- Title: The Russian Play
- Written by: Hannah Moscovitch
- Director: Diana Donnelly
- Actors: Gabriella Sundar Singh
- Company: Shaw Festival
- Venue: Royal George Theatre
- City: Niagara-on-the-Lake, Ont.
- Year: Runs to Oct. 12, 2019
The Russian Play is not only long-time Shaw Festival ensemble member Diana Donnelly’s directorial debut at the Niagara-on-the-Lake repertory theatre company, it’s her professional directorial debut altogether.
If you’re like me, then you’ve got your back up already.
This country, for some reason, still doesn’t take stage direction as an art form all that seriously – and Ontario’s repertory theatres can be the worst offenders.
Their leaders have had a tendency to go on about how much training and practice it takes to properly speak the words of Shakespeare or Shaw. Actors who have gone to perfectly decent theatre schools then have to put in time building up their classical-theatre muscles at one or another of the “conservatories” or “academies” of these august institutions.
When a beloved ensemble member wants to direct, however? Sure, have a go! No professional experience necessary to helm a production at this – the brochure says here – world-class theatre company.
Okay, that’s the end of my rant. And, while I stand by it in theory, I’ve got to swallow my words this time around.
Because, in her directorial debut, Donnelly works the stage at the Royal George Theatre better than most long-time pros. She has a strong vision for The Russian Play and executes it with style and skill.
Flowers swirl around the stage like blowing snow, falling into drifts. A chandelier in an early scene is replaced by a hanging interrogation light as the play darkens in tone – and both props are used in literal and metaphorical ways, brilliantly. And the music of Pussy Riot is blasted to excellent anachronistic effect.
There are a dozen moments where Donnelly and her designers (Gillian Gallow, sets and costumes; Michelle Ramsay, lighting) have found clever or poignant images to intersect with and expand this short, simple play by Hannah Moscovitch.
First produced in 2006, The Russian Play was one of the one-acts with which Moscovitch burst onto the scene.
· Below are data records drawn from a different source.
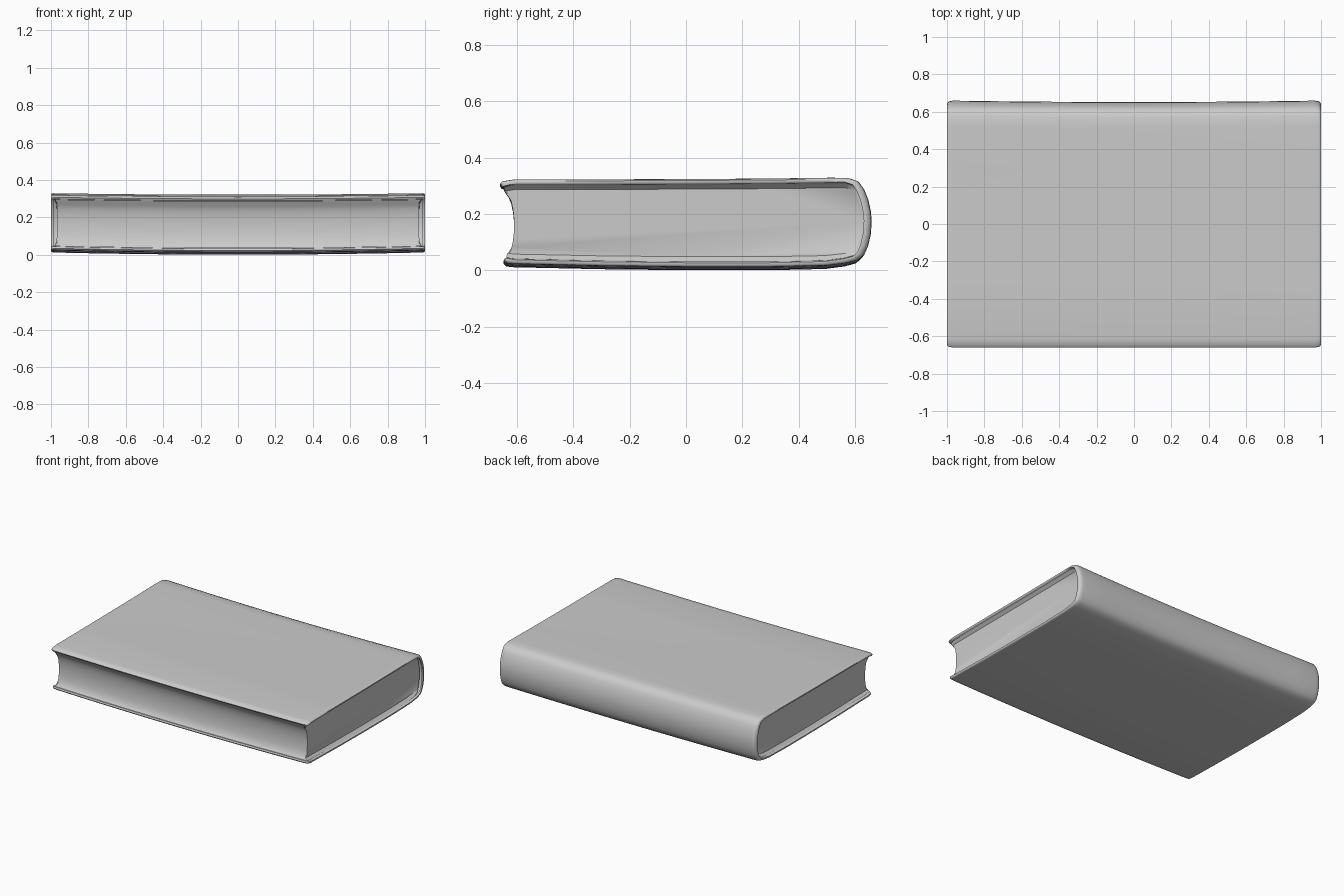
import bpy, bmesh
from mathutils import Vector

if "Cube" in bpy.data.objects:
    bpy.data.objects.remove(bpy.data.objects["Cube"])

HALF = 0.01        # half the cover thickness
PAGE_X = 0.968     # end of the page block

# Cover midline in (y, z): top board, rounded spine, bottom board
MID = [(-.658, .294), (-.648, .299), (-.615, .304), (-.3, .305), (0, .306), (.3, .308),
       (.52, .311), (.575, .31), (.607, .300), (.624, .275), (.638, .24), (.647, .20),
       (.65, .165), (.647, .12), (.638, .08), (.625, .05), (.607, .034), (.57, .024),
       (.5, .015), (.3, .0105), (0, .0105), (-.3, .014), (-.615, .021), (-.637, .024),
       (-.645, .028)]
N = len(MID)

# Concave fore edge of the pages, top to bottom
FORE = [(-.648, .287), (-.641, .274), (-.630, .258), (-.621, .238), (-.614, .205), (-.610, .165),
        (-.611, .125), (-.615, .09), (-.622, .06), (-.632, .042), (-.638, .035)]


def bend(x, y, z):
    """Slight sag along the book and a slight waist in the spine."""
    z += x * x * (.012 - .012 * z)
    if y > .3:
        y += .008 * (x * x - 1) * min(1, (y - .3) / .3)
    return (x, y, z)


def offset(i, d):
    a, b = Vector(MID[max(i - 1, 0)]), Vector(MID[min(i + 1, N - 1)])
    t = (b - a).normalized()
    k = .55 if i in (0, N - 1) else 1
    return Vector(MID[i]) + Vector((-t.y, t.x)) * d * k


def finish(bm, name, angle):
    bmesh.ops.remove_doubles(bm, verts=bm.verts, dist=1e-5)
    bmesh.ops.recalc_face_normals(bm, faces=bm.faces)
    mesh = bpy.data.meshes.new(name)
    bm.to_mesh(mesh)
    bm.free()
    ob = bpy.data.objects.new(name, mesh)
    bpy.context.collection.objects.link(ob)
    bpy.ops.object.select_all(action='DESELECT')
    ob.select_set(True)
    bpy.context.view_layer.objects.active = ob
    bpy.ops.object.shade_smooth_by_angle(angle=angle)


# Cover: stations along x hold (x, thickness factor, corner trim)
ends = [(1, .45, .022), (.995, .85, .01), (.986, 1, .004), (.965, 1, 0)]
inner_x = [.8, .6, .4, .2, 0, -.2, -.4, -.6, -.8]
stations = ends + [(x, 1, 0) for x in inner_x] + [(-x, k, t) for x, k, t in reversed(ends)]
bm = bmesh.new()
rings = []
for x, k, trim in stations:
    ring = []
    for side in (1, -1):
        row = []
        for i in range(N):
            p = offset(i, side * HALF * k)
            row.append(bm.verts.new(bend(x, p.x * (1 - trim), p.y)))
        ring.append(row)
    rings.append(ring)
for s, (a, b) in enumerate(zip(rings, rings[1:])):
    hidden = abs(stations[s][0]) < .98 or abs(stations[s + 1][0]) < .98
    for i in range(N - 1):
        bm.faces.new((a[0][i], a[0][i + 1], b[0][i + 1], b[0][i]))
        # The inside is covered by the pages except along its rim
        if not hidden or MID[i][0] < -.63 or MID[i + 1][0] < -.63:
            bm.faces.new((a[1][i], b[1][i], b[1][i + 1], a[1][i + 1]))
    for i in (0, N - 1):
        bm.faces.new((a[0][i], b[0][i], b[1][i], a[1][i]))
for ring in (rings[0], rings[-1]):
    for i in range(N - 1):
        bm.faces.new((ring[0][i], ring[1][i], ring[1][i + 1], ring[0][i + 1]))
finish(bm, "cover", .9)

# Pages: hollow fore edge plus two end faces that flare up to the boards
side_a, side_b = offset(N // 2, HALF), offset(N // 2, -HALF)
inward = HALF if side_a.x < side_b.x else -HALF
outline = FORE[::-1] + [tuple(offset(i, inward)) for i in range(2, N - 2)]
F = len(FORE)


def flare(z):
    return .018 * min(1, abs(z - .163) / .13) ** 8


bm = bmesh.new()
for s in (1, -1):
    rim = [bm.verts.new(bend(s * (PAGE_X + flare(z)), y, z)) for y, z in outline]
    face = [bm.verts.new(bend(s * PAGE_X, y + (.004 if y < -.6 else -.004), .163 + (z - .163) * .88))
            for y, z in outline]
    for i in range(len(rim)):
        j = (i + 1) % len(rim)
        bm.faces.new((rim[i], rim[j], face[j], face[i]))
    bm.faces.new(face)
cols = [None] + inner_x + [None]
grid = []
for n, x in enumerate(cols):
    s = 1 if n == 0 else -1
    grid.append([bm.verts.new(bend(s * (PAGE_X + flare(z)) if x is None else x, y, z))
                 for y, z in FORE])
for a, b in zip(grid, grid[1:]):
    for i in range(F - 1):
        bm.faces.new((a[i], a[i + 1], b[i + 1], b[i]))
finish(bm, "page_block", .7)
She’s since become one of the most produced playwrights in Canada – with her biggest hit, the musical Old Stock: A Refugee Love Story, now in the middle of a much acclaimed international tour.
Set in the 1920s as Stalin was coming to power, The Russian Play is written in the form that would become Moscovitch’s signature – a confrontational monologue that occasionally opens up into short, succinct scenes involving other actors.
Sonya (Gabriella Sundar Singh), wearing a ragged skirt and holding a chunk of bread, speaks directly to the audience of today in a Russian accent. “I see what you are thinking,” she says. “You are thinking this is Russian play, you are thinking Chekhov, Tolstoy, so boring.”
Not to worry, Sonya continues: “Let me assure to you that I am wanting for your amusement, and also your illumination on many subjects. But mostly on the subject of love.”
Sonya’s love story of sorts begins when she is a 16-year-old working in a flower shop and meets a singing gravedigger named Piotr (Peter Fernandes). Later, Kostya (Mike Nadajewski), the rich son of a kulak, comes into the picture.
There is sex and vodka, a yearning to move to Moscow under much more disturbing circumstances than those in Three Sisters, and that chunk of bread from the first scene eventually returns in an upsetting way that may convince you to go gluten-free. (You’ve heard of Chekhov’s gun? This is Moscovitch’s bun.)
It’s hard to say much more about The Russian Play without spoiling it. Indeed, it can feel like the Coles Notes for a Russian novel – the plot moving fast and furiously and not particularly fleshed out.
The play is not as deeply rooted in history as some of Moscovitch’s later work, either – and its aims can seem unfocused. Is this a feminist play about Stalinism – or about Western ideas about Russia? Or is it about literature, Russian or otherwise, and certain romantic tropes surrounding female characters?
There’s a lot of room for a director to jump in, and Donnelly does so with both feet. The fourth character is a violinist – and she has cast a woman (Marie Mahabal) rather than a man (as in the original productions). The violinist becomes a shadow version of Sonya – and an out-of-body double to observe from a distance when Sonya revisits her story’s more traumatic turns. In her modern dress, she’s also a link to present-day Russia. (I believe the mentions of Putin and his macho authoritarianism are new to this production.)
As Sonya, Singh nails the sharp shifts in tone of her monologue fantastically. She moves from dead-eyed irony to full-blooded idealism in an instant; she can do sexy one moment, then deconstruct sexy the next. And when the play calls for love, she gives it to us: deep and resonant.
But as Donnelly writes in her director’s note: “Love saves us, but, for Sonya, love is the Great Terror.”
A smart director’s note in addition to a smart professional directorial debut? I’ll zip my lips going forward.